═════ PROVIDED DATA

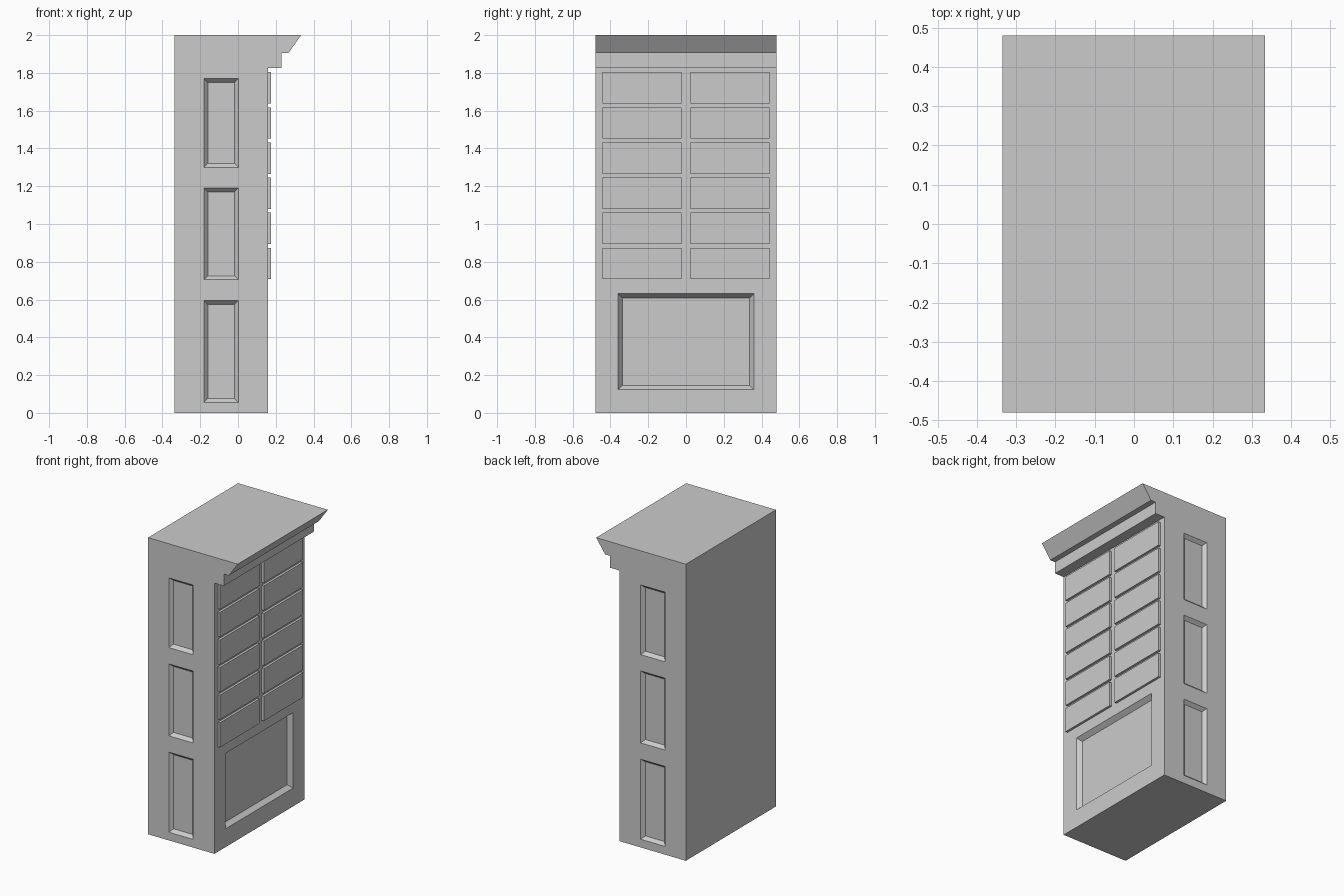
import bpy
import bmesh
from mathutils import Vector

if "Cube" in bpy.data.objects:
    bpy.data.objects.remove(bpy.data.objects["Cube"])

HALF_W = 0.48     # half width along y
FRONT_X = 0.16    # plane of the drawer face


def make_object(name, bm):
    bmesh.ops.recalc_face_normals(bm, faces=bm.faces)
    mesh = bpy.data.meshes.new(name)
    bm.to_mesh(mesh)
    bm.free()
    obj = bpy.data.objects.new(name, mesh)
    bpy.context.collection.objects.link(obj)
    return obj


def loft(name, start, end):
    """Solid between two matching closed outlines."""
    bm = bmesh.new()
    a = [bm.verts.new(p) for p in start]
    b = [bm.verts.new(p) for p in end]
    bm.faces.new(a)
    bm.faces.new(b)
    n = len(a)
    for i in range(n):
        j = (i + 1) % n
        bm.faces.new((a[i], a[j], b[j], b[i]))
    return make_object(name, bm)


def rect(place, u0, u1, z0, z1, grow, level):
    """Rectangle grown outwards by grow; place maps (u, z, level) to 3D."""
    corners = [(u0 - grow, z0 - grow), (u1 + grow, z0 - grow),
               (u1 + grow, z1 + grow), (u0 - grow, z1 + grow)]
    return [place(u, z, level) for u, z in corners]


def cut_panel(target, place, bounds, bevel, depth):
    """Sink a panel with sloping edges into the target."""
    cutter = loft("panel_cutter",
                  rect(place, *bounds, -bevel, -depth),
                  rect(place, *bounds, bevel, depth))
    cutter.hide_render = True
    mod = target.modifiers.new("panel", 'BOOLEAN')
    mod.operation = 'DIFFERENCE'
    mod.solver = 'EXACT'
    mod.object = cutter
    bpy.context.view_layer.objects.active = target
    bpy.ops.object.modifier_apply(modifier=mod.name)
    bpy.data.objects.remove(cutter)


# Cabinet body with stepped, flared cornice, extruded along y
profile = [(-0.335, 0), (FRONT_X, 0), (FRONT_X, 1.825), (0.23, 1.825),
           (0.23, 1.905), (0.267, 1.905), (0.334, 2.0), (-0.335, 2.0)]
body = loft("cabinet_body",
            [(x, -HALF_W, z) for x, z in profile],
            [(x, HALF_W, z) for x, z in profile])

# Three sunken panels on each side
for side in (-1, 1):
    def on_side(u, z, level):
        return Vector((u, side * (HALF_W + level), z))
    for z0, z1 in ((0.055, 0.595), (0.705, 1.19), (1.30, 1.77)):
        cut_panel(body, on_side, (-0.18, 0.002, z0, z1), 0.02, 0.022)

# Large sunken panel below the drawers
cut_panel(body, lambda u, z, level: Vector((FRONT_X + level, u, z)),
          (-0.36, 0.36, 0.123, 0.632), 0.023, 0.03)

# Drawer fronts: six rows, two columns
for row in range(6):
    z0 = 0.708 + 0.186 * row
    for label, y0, y1 in (("left", -0.443, -0.023), ("right", 0.023, 0.443)):
        outline = [(y0, z0), (y1, z0), (y1, z0 + 0.166), (y0, z0 + 0.166)]
        loft(f"drawer_front_{label}_{row + 1}",
             [(FRONT_X, y, z) for y, z in outline],
             [(0.176, y, z) for y, z in outline])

══════════

PROBLEM DESCRIPTION
Could you repeat exactly the lines in the listing above from the one with "[(x, -HALF_W, z)" down to the one with "return Vector((u, side"? Include both of those lines.

OUTPUT OF THE TASK
            [(x, -HALF_W, z) for x, z in profile],
            [(x, HALF_W, z) for x, z in profile])

# Three sunken panels on each side
for side in (-1, 1):
    def on_side(u, z, level):
        return Vector((u, side * (HALF_W + level), z))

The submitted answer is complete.